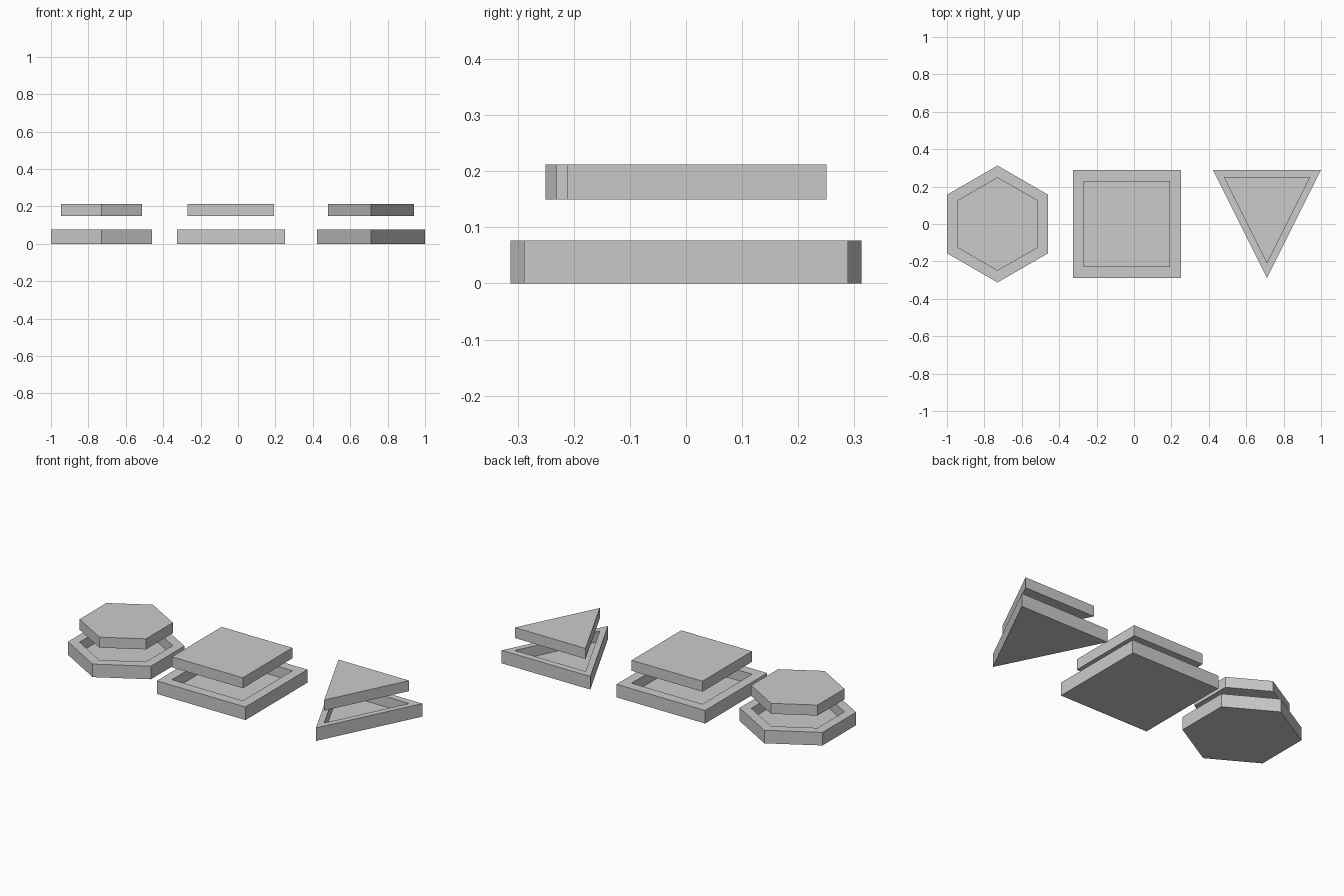
import bpy
import bmesh
from math import sin, cos, pi

if "Cube" in bpy.data.objects:
    bpy.data.objects.remove(bpy.data.objects["Cube"])

TRAY_H = 0.077                   # tray height
FLOOR = 0.0155                   # recess floor height
PIECE_Z0, PIECE_Z1 = 0.15, 0.212


def finish(name, bm):
    bmesh.ops.recalc_face_normals(bm, faces=bm.faces)
    mesh = bpy.data.meshes.new(name)
    bm.to_mesh(mesh)
    bm.free()
    obj = bpy.data.objects.new(name, mesh)
    bpy.context.collection.objects.link(obj)


def ring(bm, outline, z):
    return [bm.verts.new((x, y, z)) for x, y in outline]


def bridge(bm, a, b):
    for i in range(len(a)):
        j = (i + 1) % len(a)
        bm.faces.new((a[i], a[j], b[j], b[i]))


def loft(name, sections):
    """Capped solid skinned through successive (outline, z) rings."""
    bm = bmesh.new()
    rings = [ring(bm, o, z) for o, z in sections]
    for a, b in zip(rings, rings[1:]):
        bridge(bm, a, b)
    bm.faces.new(rings[0])
    bm.faces.new(rings[-1])
    finish(name, bm)


def hexagon(r, cx):
    return [(cx + r * cos(pi / 6 + i * pi / 3), r * sin(pi / 6 + i * pi / 3))
            for i in range(6)]


def square(h, cx):
    return [(cx - h, -h), (cx + h, -h), (cx + h, h), (cx - h, h)]


def triangle(h, cx, y0, y1):
    return [(cx, y0), (cx + h, y1), (cx - h, y1)]


# outer tray outline and matching piece / recess outline for each shape
shapes = {
    "hexagon": (hexagon(0.3125, -0.7295), hexagon(0.25, -0.7295)),
    "square": (square(0.289, -0.038), square(0.231, -0.038)),
    "triangle": (triangle(0.289, 0.711, -0.289, 0.289),
                 triangle(0.231, 0.711, -0.212, 0.25)),
}

for name, (outer, inner) in shapes.items():
    # tray: outside wall, rim, recess wall, recess floor
    loft(name + "_tray", [(outer, 0), (outer, TRAY_H), (inner, TRAY_H), (inner, FLOOR)])
    # loose piece hovering above its recess
    loft(name + "_piece", [(inner, PIECE_Z0), (inner, PIECE_Z1)])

» **WORK TASK**
Only the lines with "loft" are needed; find them in the records and copy each one.

» **ANSWER SPACE**
def loft(name, sections):
    loft(name + "_tray", [(outer, 0), (outer, TRAY_H), (inner, TRAY_H), (inner, FLOOR)])
    loft(name + "_piece", [(inner, PIECE_Z0), (inner, PIECE_Z1)])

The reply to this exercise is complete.